On Thursday, the Senate helped bring financial reform one step closer to reality by approving legislation designed to get at some of the roots, at least, of the economic destruction that Wall Street wrought two years ago. The vote was mostly split along predictable partisan lines, with a couple outliers on the Republican side and one Democratic vote against the bill from Sen. Russ Feingold. —KA
The New York Times:
Passage of the bill would herald the end of more than a generation in which the prevailing posture of Washington toward the financial industry was largely one of hands-off admiration, evidenced by steady deregulation. While the measure does not fully restore the toughest restrictions imposed after the Great Depression, it is a clear turning point, highlighting a new distrust of Wall Street, fear of the increasing complexity of technology-driven markets, and renewed reliance on government to protect the little guy.
The bill would create a council of high-level federal officials, led by the Treasury secretary, to try to detect, and perhaps prevent, systemic dangers to the financial system, and it would give the government new authority to seize and shut down failing financial institutions, by liquidating assets and forcing shareholders and creditors to take losses.

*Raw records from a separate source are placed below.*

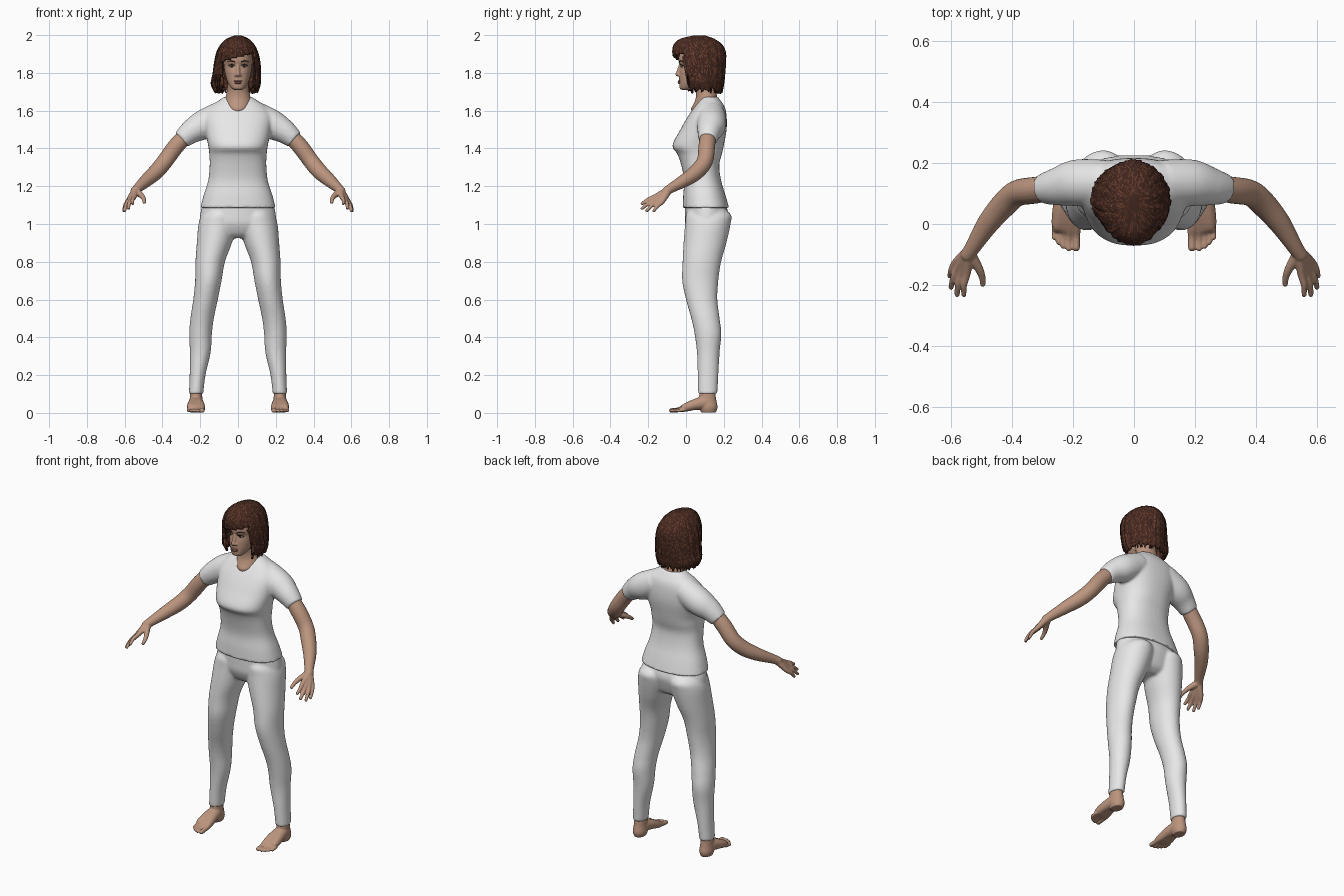
import bpy, bmesh, math, random
from mathutils import Vector, Matrix

random.seed(4)
if "Cube" in bpy.data.objects:
    bpy.data.objects.remove(bpy.data.objects["Cube"], do_unlink=True)


def material(name, rgb):
    m = bpy.data.materials.new(name)
    m.use_nodes = True
    color = (*rgb, 1)
    m.diffuse_color = color
    m.node_tree.nodes["Principled BSDF"].inputs["Base Color"].default_value = color
    return m


CLOTH = material("light grey cloth", (0.8, 0.8, 0.8))
SKIN = material("skin", (0.5, 0.3, 0.21))
HAIR = material("dark brown hair", (0.05, 0.018, 0.012))
RUST = material("rust hair strands", (0.13, 0.045, 0.025))
LIP = material("lip", (0.33, 0.15, 0.12))
EYE = material("eye white", (0.6, 0.55, 0.5))
IRIS = material("dark iris", (0.03, 0.015, 0.01))


def refine(keys, n=5):
    """Smooth curve of key tuples through all the given ones."""
    out = []
    for i in range(len(keys) - 1):
        a, b, c, d = (keys[min(max(i + k, 0), len(keys) - 1)] for k in (-1, 0, 1, 2))
        for s in range(n):
            t = s / n
            out.append([0.5 * (2 * q + (r - p) * t + (2 * p - 5 * q + 4 * r - u) * t * t
                               + (3 * q - p - 3 * r + u) * t ** 3)
                        for p, q, r, u in zip(a, b, c, d)])
    return out + [list(keys[-1])]


def bridge(bm, rings):
    n = len(rings[0])
    for a, b in zip(rings, rings[1:]):
        for i in range(n):
            bm.faces.new((a[i], a[(i + 1) % n], b[(i + 1) % n], b[i]))
    bm.faces.new(rings[0])
    bm.faces.new(rings[-1])


def section(key, angle, power=2):
    """Point on a level ring: key is z, centre x, half width, front y, back y."""
    z, cx, rx, yf, yb = key
    c, s = math.cos(angle), math.sin(angle)
    x = math.copysign(abs(c) ** (2 / power), c)
    y = math.copysign(abs(s) ** (2 / power), s)
    return Vector((cx + rx * x, (yf + yb) / 2 + (yb - yf) / 2 * y, z))


def loft(bm, keys, side=1, power=2, n=40):
    rings = []
    for k in refine(keys):
        pts = [section(k, math.tau * i / n, power) for i in range(n)]
        rings.append([bm.verts.new((p.x * side, p.y, p.z)) for p in pts])
    bridge(bm, rings)


def ball(bm, loc, size):
    m = Matrix.Translation(loc) @ Matrix.Diagonal((*size, 1))
    bmesh.ops.create_uvsphere(bm, u_segments=20, v_segments=12, radius=1, matrix=m)


def tube(bm, keys, side=1, tip=True, n=20):
    """Round limb through keys of x, y, z, radius."""
    pts = refine(keys)
    cos = [Vector((p[0] * side, p[1], p[2])) for p in pts]
    rings = []
    for i, (c, p) in enumerate(zip(cos, pts)):
        d = cos[min(i + 1, len(cos) - 1)] - cos[max(i - 1, 0)]
        q = d.to_track_quat('Z', 'Y')
        rings.append([bm.verts.new(c + q @ Vector((math.cos(a), math.sin(a), 0)) * p[3])
                      for a in (math.tau * k / n for k in range(n))])
    bridge(bm, rings)
    if tip:
        ball(bm, cos[-1], [pts[-1][3]] * 3)


def finish(bm, name, mats, voxel=0, smooth=4):
    bmesh.ops.recalc_face_normals(bm, faces=bm.faces[:])
    for f in bm.faces:
        f.smooth = True
    me = bpy.data.meshes.new(name)
    bm.to_mesh(me)
    bm.free()
    for m in mats:
        me.materials.append(m)
    ob = bpy.data.objects.new(name, me)
    bpy.context.collection.objects.link(ob)
    if voxel:
        r = ob.modifiers.new("blend", 'REMESH')
        r.mode = 'VOXEL'
        r.voxel_size = voxel
        r.use_smooth_shade = True
        s = ob.modifiers.new("soften", 'SMOOTH')
        s.factor = 0.5
        s.iterations = smooth
    return ob


# Shirt: body and short sleeves blended together
bm = bmesh.new()
loft(bm, [(1.085, 0, .2, -.017, .228), (1.15, 0, .183, -.015, .21), (1.23, 0, .158, -.01, .186),
          (1.31, 0, .15, -.025, .176), (1.37, 0, .152, -.045, .19), (1.415, 0, .158, -.072, .2),
          (1.5, 0, .175, -.03, .215), (1.57, 0, .18, .01, .215), (1.62, 0, .15, .045, .205),
          (1.655, 0, .1, .07, .182), (1.672, 0, .075, .08, .17)], power=2.35)
for s in (1, -1):
    tube(bm, [(.09, .135, 1.575, .075), (.185, .135, 1.525, .077), (.25, .123, 1.487, .063),
              (.3, .115, 1.445, .049)], s, tip=False, n=32)
finish(bm, "shirt", [CLOTH], .008, 5)

# Trousers: hips and two legs
bm = bmesh.new()
loft(bm, [(.925, 0, .1, .05, .16), (.95, 0, .17, .02, .195), (1.0, 0, .2, -.003, .215),
          (1.05, 0, .2, -.006, .225), (1.1, 0, .19, -.006, .212)])
for s in (1, -1):
    loft(bm, [(.1, .222, .038, .064, .166), (.2, .214, .042, .062, .171), (.32, .2, .055, .058, .178),
              (.42, .198, .06, .045, .187), (.5, .19, .062, .028, .178), (.6, .172, .065, 0, .166),
              (.7, .157, .07, -.02, .171), (.8, .147, .078, -.018, .186), (.9, .125, .093, -.013, .214),
              (1.0, .106, .103, -.005, .236), (1.05, .1, .09, 0, .238), (1.09, .09, .06, .03, .19)], s)
finish(bm, "trousers", [CLOTH], .008, 4)

# Arms, palms and fingers
fingers = [((.583, -.125, 1.12), (.604, -.17, 1.07)), ((.576, -.145, 1.125), (.6, -.208, 1.07)),
           ((.563, -.157, 1.132), (.58, -.232, 1.083)), ((.549, -.163, 1.145), (.558, -.232, 1.108))]
bm = bmesh.new()
for s in (1, -1):
    tube(bm, [(.27, .118, 1.475, .042), (.33, .11, 1.41, .044), (.385, .1, 1.335, .043),
              (.43, .06, 1.28, .042), (.48, 0, 1.235, .036), (.528, -.075, 1.192, .026),
              (.545, -.1, 1.175, .024)], s)
    for base, end in fingers:
        mid = Vector(base).lerp(Vector(end), .55) + Vector((.004, 0, .004))
        tube(bm, [(.543, -.095, 1.177, .021), (*base, .0135), (*mid, .0105), (*end, .0085)], s)
    tube(bm, [(.537, -.1, 1.172, .02), (.508, -.148, 1.147, .014), (.498, -.175, 1.13, .011),
              (.496, -.197, 1.115, .009)], s)
finish(bm, "arms_and_hands", [SKIN], .004, 3)

# Feet: heel and ankle, then five toes fanned from the instep
toes = [(.19, -.077, .013), (.214, -.08, .01), (.232, -.072, .0095), (.247, -.06, .009), (.261, -.044, .009)]
bm = bmesh.new()
for s in (1, -1):
    loft(bm, [(.002, .222, .03, .08, .158), (.03, .222, .038, .07, .167), (.07, .222, .034, .068, .16),
              (.14, .222, .03, .075, .15)], s)
    for x, y, r in toes:
        tube(bm, [(.222, .1, .055, .038), (.11 + x * .5, .04, .042, .028),
                  (.04 + x * .81, -.01, .025, .02), (x, y + .035, .016, r), (x, y, .012, r)], s)
for v in bm.verts:
    v.co.z = max(v.co.z, .002)
finish(bm, "feet", [SKIN], .004, 3)

# Neck, head and nose
bm = bmesh.new()
loft(bm, [(1.585, 0, .03, .035, .13), (1.61, 0, .055, .027, .15), (1.64, 0, .068, .042, .165),
          (1.67, 0, .066, .052, .166), (1.71, 0, .058, .05, .158), (1.77, 0, .055, .03, .15)])
loft(bm, [(1.71, 0, .02, -.022, .02), (1.72, 0, .036, -.034, .045), (1.755, 0, .057, -.036, .1),
          (1.8, 0, .069, -.035, .14), (1.838, 0, .075, -.029, .16), (1.86, 0, .076, -.039, .165),
          (1.9, 0, .075, -.036, .17), (1.94, 0, .066, -.02, .16), (1.972, 0, .04, .015, .125)], power=2.15)
tube(bm, [(0, -.026, 1.85, .009), (0, -.037, 1.815, .01), (0, -.045, 1.792, .011)])
for s in (1, -1):
    ball(bm, (s * .012, -.037, 1.788), (.008, .01, .007))
finish(bm, "head_and_neck", [SKIN], .004, 3)

# Eyes, brows and lips
for name, mat, x, y, z, size in (("eyes", EYE, .033, -.021, 1.836, (.015, .008, .0065)),
                                 ("irises", IRIS, .033, -.0265, 1.836, (.0065, .004, .006))):
    bm = bmesh.new()
    for s in (1, -1):
        ball(bm, (s * x, y, z), size)
    finish(bm, name, [mat])
for name, mat, keys in (
        ("eyelashes", IRIS, [(.017, -.027, 1.839, .002), (.033, -.028, 1.844, .0025), (.05, -.017, 1.838, .002)]),
        ("eyebrows", HAIR, [(.016, -.036, 1.857, .003), (.035, -.03, 1.864, .003), (.054, -.017, 1.86, .002)])):
    bm = bmesh.new()
    for s in (1, -1):
        tube(bm, keys, s)
    finish(bm, name, [mat])
bm = bmesh.new()
ball(bm, (0, -.035, 1.756), (.024, .008, .005))
ball(bm, (0, -.035, 1.747), (.02, .009, .006))
finish(bm, "lips", [LIP])

# Bobbed hair: strand columns on a shell, open around the face, ragged at the ends
COLS = 150
rows = refine([(1.7, -.01, .112, -.012, .192), (1.74, -.012, .13, -.03, .2), (1.8, -.006, .126, -.045, .206),
               (1.86, -.004, .12, -.06, .21), (1.91, -.004, .108, -.07, .209), (1.95, -.003, .088, -.062, .19),
               (1.98, -.002, .058, -.03, .15), (1.998, 0, .018, .04, .1)], 6)
bump = [random.uniform(-.003, .003) for _ in range(COLS)]
ends = [random.uniform(-.012, .018) for _ in range(COLS)]
thin = [random.random() < .3 for _ in range(COLS)]
bm = bmesh.new()
rings = []
for k in rows:
    ring = []
    for i in range(COLS):
        p = section(k, math.tau * i / COLS)
        axis = Vector((k[1], (k[3] + k[4]) / 2, p.z))
        p += (p - axis).normalized() * bump[i] * min(1, k[2] / .1)
        p.z += ends[i] * max(0, (1.76 - k[0]) / .06)
        ring.append(bm.verts.new(p))
    rings.append(ring)
for a, b in zip(rings, rings[1:]):
    for i in range(COLS):
        j = (i + 1) % COLS
        mid = (a[i].co + b[j].co) / 2
        face_gap = mid.y < .03 and -.086 < mid.x < .084 and mid.z < 1.883 + .25 * mid.x
        strand_gap = thin[i] and mid.y < .03 and mid.z < 1.79
        if not (face_gap or strand_gap):
            f = bm.faces.new((a[i], a[j], b[j], b[i]))
            f.material_index = int(random.random() < .3)
bm.faces.new(rings[-1])
bmesh.ops.delete(bm, geom=[v for v in bm.verts if not v.link_faces], context='VERTS')
hair = finish(bm, "hair", [HAIR, RUST])
shell = hair.modifiers.new("thickness", 'SOLIDIFY')
shell.thickness = .012
shell.offset = -1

It would create a powerful consumer financial protection bureau, to be housed in the Federal Reserve, and widely expand the regulatory authority of the central bank. It would widen the purview of the Securities and Exchange Commission to strengthen regulation of hedge funds, other private equity firms, and credit rating agencies.
The bill also seeks to curb the most risky behavior on Wall Street, by restricting the ability of banks to invest and trade for their own accounts — a provision known as the Volcker rule, and by creating an extensive regulatory framework for derivatives, the complex financial instruments that were at the heart of the 2008 crisis.